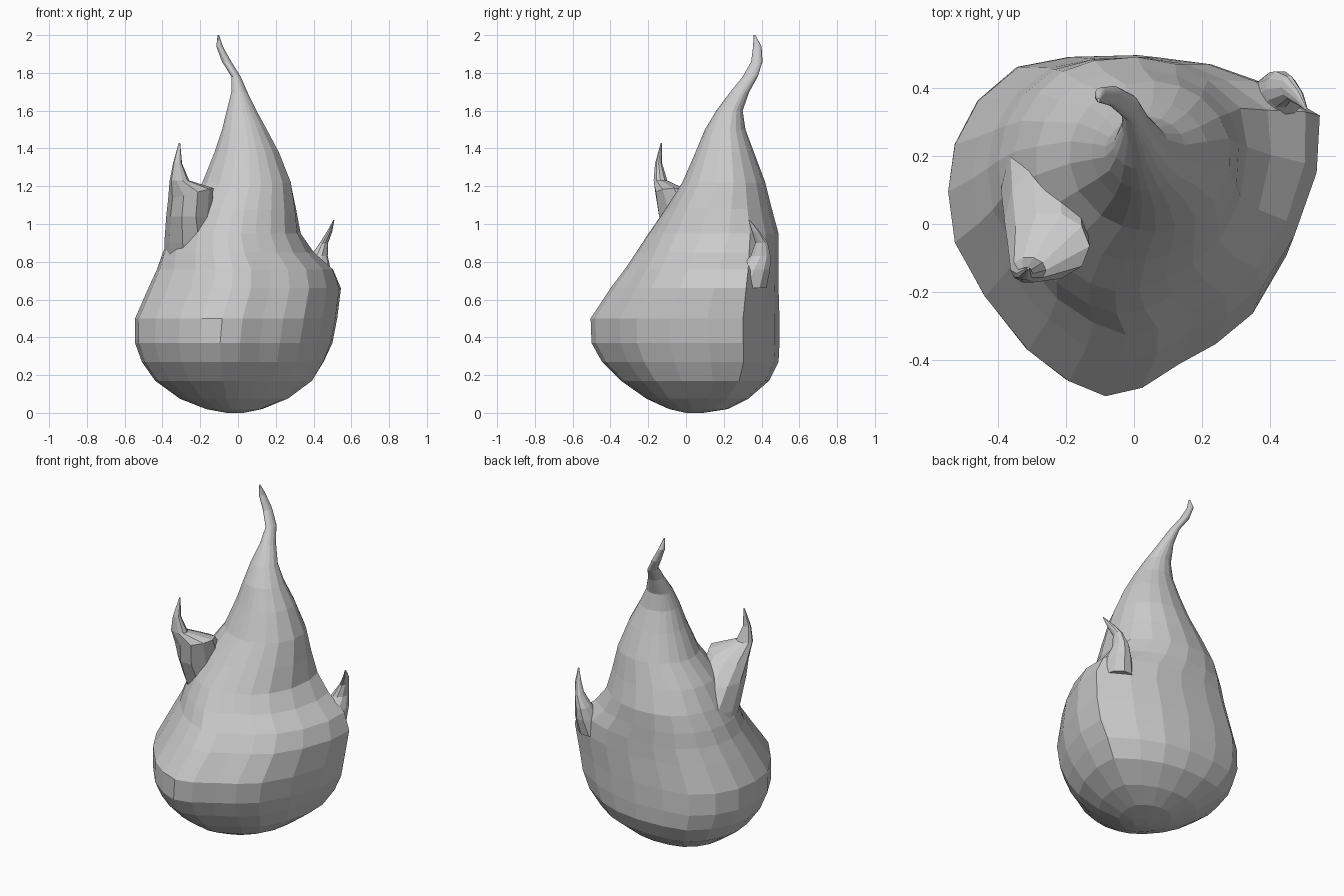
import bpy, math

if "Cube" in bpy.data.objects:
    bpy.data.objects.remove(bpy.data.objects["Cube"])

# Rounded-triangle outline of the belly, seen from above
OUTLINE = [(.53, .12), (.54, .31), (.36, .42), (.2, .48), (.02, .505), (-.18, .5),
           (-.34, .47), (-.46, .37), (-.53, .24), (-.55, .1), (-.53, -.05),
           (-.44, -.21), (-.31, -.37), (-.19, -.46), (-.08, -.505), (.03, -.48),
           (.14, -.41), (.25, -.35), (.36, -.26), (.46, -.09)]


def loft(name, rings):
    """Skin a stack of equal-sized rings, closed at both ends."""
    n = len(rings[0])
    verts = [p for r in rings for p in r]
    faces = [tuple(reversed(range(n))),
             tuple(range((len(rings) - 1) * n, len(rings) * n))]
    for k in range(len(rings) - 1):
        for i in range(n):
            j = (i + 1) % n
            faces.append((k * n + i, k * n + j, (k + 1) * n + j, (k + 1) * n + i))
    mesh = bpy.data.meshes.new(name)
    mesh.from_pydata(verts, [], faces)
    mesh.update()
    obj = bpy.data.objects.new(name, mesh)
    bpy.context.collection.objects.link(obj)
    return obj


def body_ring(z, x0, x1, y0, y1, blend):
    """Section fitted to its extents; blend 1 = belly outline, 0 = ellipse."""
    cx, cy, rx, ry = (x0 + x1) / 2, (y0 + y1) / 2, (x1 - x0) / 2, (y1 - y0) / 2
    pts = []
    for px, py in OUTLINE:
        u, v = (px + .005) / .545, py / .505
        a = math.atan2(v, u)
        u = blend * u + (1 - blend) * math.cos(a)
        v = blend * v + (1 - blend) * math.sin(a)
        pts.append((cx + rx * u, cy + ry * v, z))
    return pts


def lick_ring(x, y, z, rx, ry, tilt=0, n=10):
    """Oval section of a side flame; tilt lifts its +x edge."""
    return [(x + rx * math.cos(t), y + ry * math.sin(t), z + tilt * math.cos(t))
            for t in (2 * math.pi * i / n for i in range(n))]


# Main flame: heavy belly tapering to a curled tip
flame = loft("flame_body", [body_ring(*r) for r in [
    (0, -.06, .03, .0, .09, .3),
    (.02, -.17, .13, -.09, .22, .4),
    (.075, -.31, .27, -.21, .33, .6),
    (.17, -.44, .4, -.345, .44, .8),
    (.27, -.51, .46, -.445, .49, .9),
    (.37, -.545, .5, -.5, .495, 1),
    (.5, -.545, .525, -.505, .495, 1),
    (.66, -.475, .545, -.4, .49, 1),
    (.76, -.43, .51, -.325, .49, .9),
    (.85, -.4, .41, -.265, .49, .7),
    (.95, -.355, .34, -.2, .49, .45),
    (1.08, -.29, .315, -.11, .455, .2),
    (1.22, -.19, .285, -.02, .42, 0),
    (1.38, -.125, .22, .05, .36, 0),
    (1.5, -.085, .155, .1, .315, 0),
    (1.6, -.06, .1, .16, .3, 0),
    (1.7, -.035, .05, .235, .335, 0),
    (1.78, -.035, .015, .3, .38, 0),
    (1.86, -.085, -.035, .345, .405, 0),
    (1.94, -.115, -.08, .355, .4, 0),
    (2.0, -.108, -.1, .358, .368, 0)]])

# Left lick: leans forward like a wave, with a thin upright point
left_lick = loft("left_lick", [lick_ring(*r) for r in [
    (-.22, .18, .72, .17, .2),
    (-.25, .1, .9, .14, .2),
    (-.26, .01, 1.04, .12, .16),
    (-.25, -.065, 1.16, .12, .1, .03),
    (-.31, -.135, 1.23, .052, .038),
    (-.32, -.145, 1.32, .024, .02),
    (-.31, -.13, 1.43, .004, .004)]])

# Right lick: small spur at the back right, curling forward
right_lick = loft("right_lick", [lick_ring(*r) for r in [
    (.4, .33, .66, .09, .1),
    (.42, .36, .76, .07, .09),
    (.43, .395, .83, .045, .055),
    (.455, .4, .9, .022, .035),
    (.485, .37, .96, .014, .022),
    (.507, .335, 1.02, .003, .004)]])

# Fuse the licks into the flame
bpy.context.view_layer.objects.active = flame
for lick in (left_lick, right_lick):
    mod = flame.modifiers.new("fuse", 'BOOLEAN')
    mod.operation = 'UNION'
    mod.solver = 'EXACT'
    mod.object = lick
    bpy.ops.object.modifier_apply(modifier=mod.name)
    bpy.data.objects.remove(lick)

· · · · · · ·

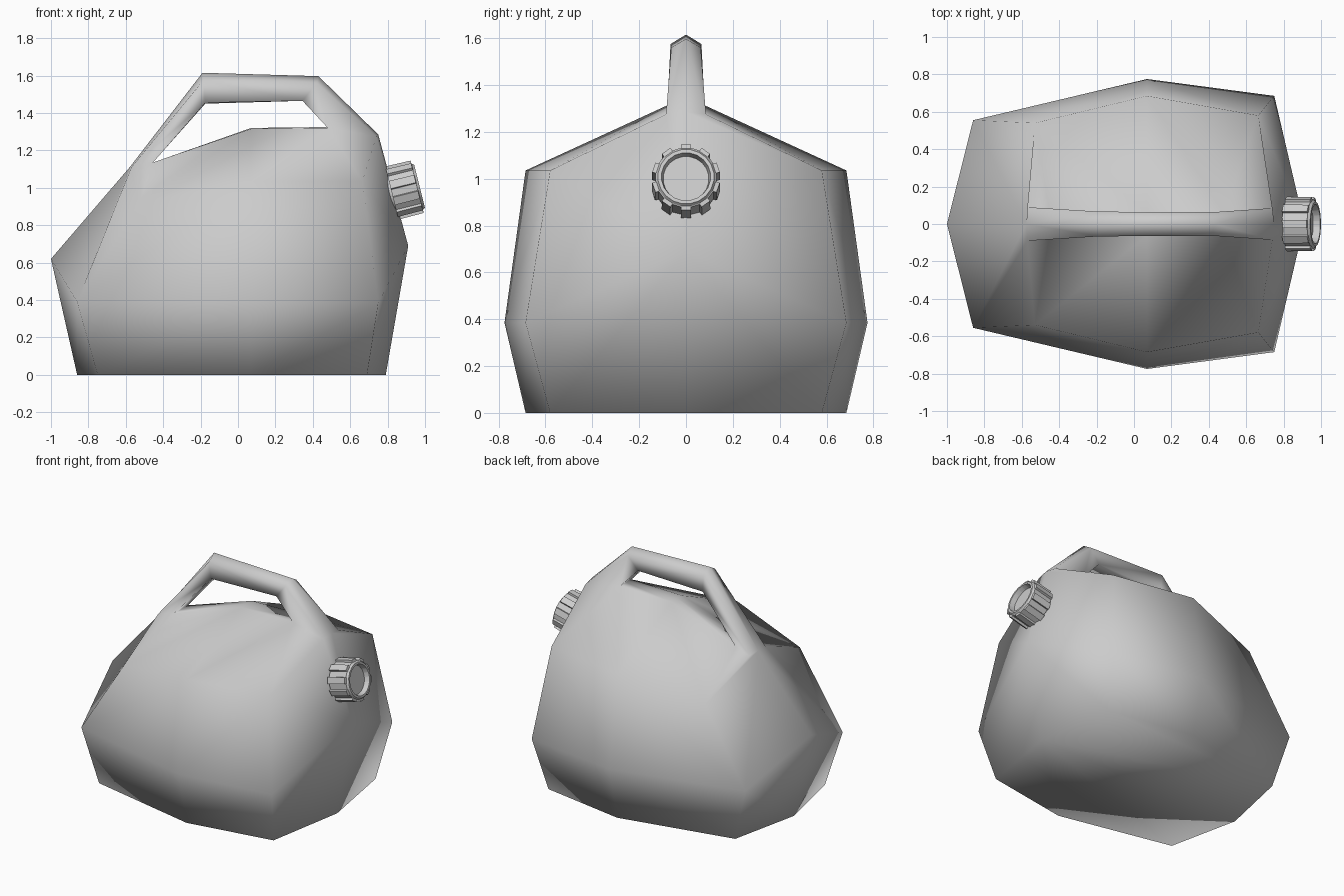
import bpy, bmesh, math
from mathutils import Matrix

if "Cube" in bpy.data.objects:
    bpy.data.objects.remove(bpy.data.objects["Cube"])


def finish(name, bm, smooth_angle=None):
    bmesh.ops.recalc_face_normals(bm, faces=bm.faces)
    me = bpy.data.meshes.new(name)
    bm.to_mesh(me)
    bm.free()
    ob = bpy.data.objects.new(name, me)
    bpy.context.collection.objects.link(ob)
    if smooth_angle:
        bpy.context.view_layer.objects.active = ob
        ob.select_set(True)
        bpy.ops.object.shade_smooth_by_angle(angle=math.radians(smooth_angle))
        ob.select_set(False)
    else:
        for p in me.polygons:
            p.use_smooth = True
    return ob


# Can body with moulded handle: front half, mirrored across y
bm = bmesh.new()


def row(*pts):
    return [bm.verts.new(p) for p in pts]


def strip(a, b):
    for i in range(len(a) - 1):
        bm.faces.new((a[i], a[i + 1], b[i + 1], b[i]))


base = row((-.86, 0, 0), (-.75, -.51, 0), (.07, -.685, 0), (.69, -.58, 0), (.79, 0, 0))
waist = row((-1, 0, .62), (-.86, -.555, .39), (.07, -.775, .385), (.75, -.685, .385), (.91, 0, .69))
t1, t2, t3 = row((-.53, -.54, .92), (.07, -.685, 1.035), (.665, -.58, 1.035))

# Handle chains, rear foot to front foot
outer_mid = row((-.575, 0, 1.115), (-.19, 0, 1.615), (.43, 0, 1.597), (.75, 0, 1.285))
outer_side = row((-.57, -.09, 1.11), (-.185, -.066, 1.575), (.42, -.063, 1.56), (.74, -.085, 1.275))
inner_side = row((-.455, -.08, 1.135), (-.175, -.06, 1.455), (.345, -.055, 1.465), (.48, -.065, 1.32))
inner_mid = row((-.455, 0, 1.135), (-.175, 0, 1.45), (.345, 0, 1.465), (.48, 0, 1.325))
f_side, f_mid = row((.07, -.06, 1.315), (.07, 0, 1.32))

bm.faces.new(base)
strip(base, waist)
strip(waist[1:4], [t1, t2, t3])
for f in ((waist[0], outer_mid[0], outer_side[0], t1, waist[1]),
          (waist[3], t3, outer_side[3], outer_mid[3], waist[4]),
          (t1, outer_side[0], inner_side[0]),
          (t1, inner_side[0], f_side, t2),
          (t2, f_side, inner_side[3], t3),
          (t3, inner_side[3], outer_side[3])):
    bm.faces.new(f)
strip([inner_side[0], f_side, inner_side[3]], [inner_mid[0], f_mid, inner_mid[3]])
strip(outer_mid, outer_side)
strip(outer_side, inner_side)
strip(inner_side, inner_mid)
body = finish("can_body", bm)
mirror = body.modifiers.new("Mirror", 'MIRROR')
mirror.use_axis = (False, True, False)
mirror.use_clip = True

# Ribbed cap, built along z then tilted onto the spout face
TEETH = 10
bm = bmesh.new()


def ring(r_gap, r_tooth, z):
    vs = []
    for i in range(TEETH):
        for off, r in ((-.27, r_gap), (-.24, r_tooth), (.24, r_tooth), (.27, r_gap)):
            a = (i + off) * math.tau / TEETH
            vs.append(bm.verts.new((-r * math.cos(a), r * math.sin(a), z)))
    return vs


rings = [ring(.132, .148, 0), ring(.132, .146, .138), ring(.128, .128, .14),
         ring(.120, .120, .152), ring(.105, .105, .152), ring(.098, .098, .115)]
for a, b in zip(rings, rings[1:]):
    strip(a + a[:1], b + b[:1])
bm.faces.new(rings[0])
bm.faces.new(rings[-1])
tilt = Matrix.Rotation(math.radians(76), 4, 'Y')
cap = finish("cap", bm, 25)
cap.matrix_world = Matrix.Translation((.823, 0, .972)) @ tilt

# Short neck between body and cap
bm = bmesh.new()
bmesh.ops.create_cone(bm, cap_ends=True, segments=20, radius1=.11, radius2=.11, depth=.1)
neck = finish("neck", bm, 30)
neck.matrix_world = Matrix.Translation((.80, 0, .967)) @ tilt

· · · · · · ·

Repeat, character for character, the lines of the material above from the line with "(.665, -.58, 1.035))" through the line with "radius1=.11, radius2=.11, depth=.1)".

Written solution.
t1, t2, t3 = row((-.53, -.54, .92), (.07, -.685, 1.035), (.665, -.58, 1.035))

# Handle chains, rear foot to front foot
outer_mid = row((-.575, 0, 1.115), (-.19, 0, 1.615), (.43, 0, 1.597), (.75, 0, 1.285))
outer_side = row((-.57, -.09, 1.11), (-.185, -.066, 1.575), (.42, -.063, 1.56), (.74, -.085, 1.275))
inner_side = row((-.455, -.08, 1.135), (-.175, -.06, 1.455), (.345, -.055, 1.465), (.48, -.065, 1.32))
inner_mid = row((-.455, 0, 1.135), (-.175, 0, 1.45), (.345, 0, 1.465), (.48, 0, 1.325))
f_side, f_mid = row((.07, -.06, 1.315), (.07, 0, 1.32))

bm.faces.new(base)
strip(base, waist)
strip(waist[1:4], [t1, t2, t3])
for f in ((waist[0], outer_mid[0], outer_side[0], t1, waist[1]),
          (waist[3], t3, outer_side[3], outer_mid[3], waist[4]),
          (t1, outer_side[0], inner_side[0]),
          (t1, inner_side[0], f_side, t2),
          (t2, f_side, inner_side[3], t3),
          (t3, inner_side[3], outer_side[3])):
    bm.faces.new(f)
strip([inner_side[0], f_side, inner_side[3]], [inner_mid[0], f_mid, inner_mid[3]])
strip(outer_mid, outer_side)
strip(outer_side, inner_side)
strip(inner_side, inner_mid)
body = finish("can_body", bm)
mirror = body.modifiers.new("Mirror", 'MIRROR')
mirror.use_axis = (False, True, False)
mirror.use_clip = True

# Ribbed cap, built along z then tilted onto the spout face
TEETH = 10
bm = bmesh.new()


def ring(r_gap, r_tooth, z):
    vs = []
    for i in range(TEETH):
        for off, r in ((-.27, r_gap), (-.24, r_tooth), (.24, r_tooth), (.27, r_gap)):
            a = (i + off) * math.tau / TEETH
            vs.append(bm.verts.new((-r * math.cos(a), r * math.sin(a), z)))
    return vs


rings = [ring(.132, .148, 0), ring(.132, .146, .138), ring(.128, .128, .14),
         ring(.120, .120, .152), ring(.105, .105, .152), ring(.098, .098, .115)]
for a, b in zip(rings, rings[1:]):
    strip(a + a[:1], b + b[:1])
bm.faces.new(rings[0])
bm.faces.new(rings[-1])
tilt = Matrix.Rotation(math.radians(76), 4, 'Y')
cap = finish("cap", bm, 25)
cap.matrix_world = Matrix.Translation((.823, 0, .972)) @ tilt

# Short neck between body and cap
bm = bmesh.new()
bmesh.ops.create_cone(bm, cap_ends=True, segments=20, radius1=.11, radius2=.11, depth=.1)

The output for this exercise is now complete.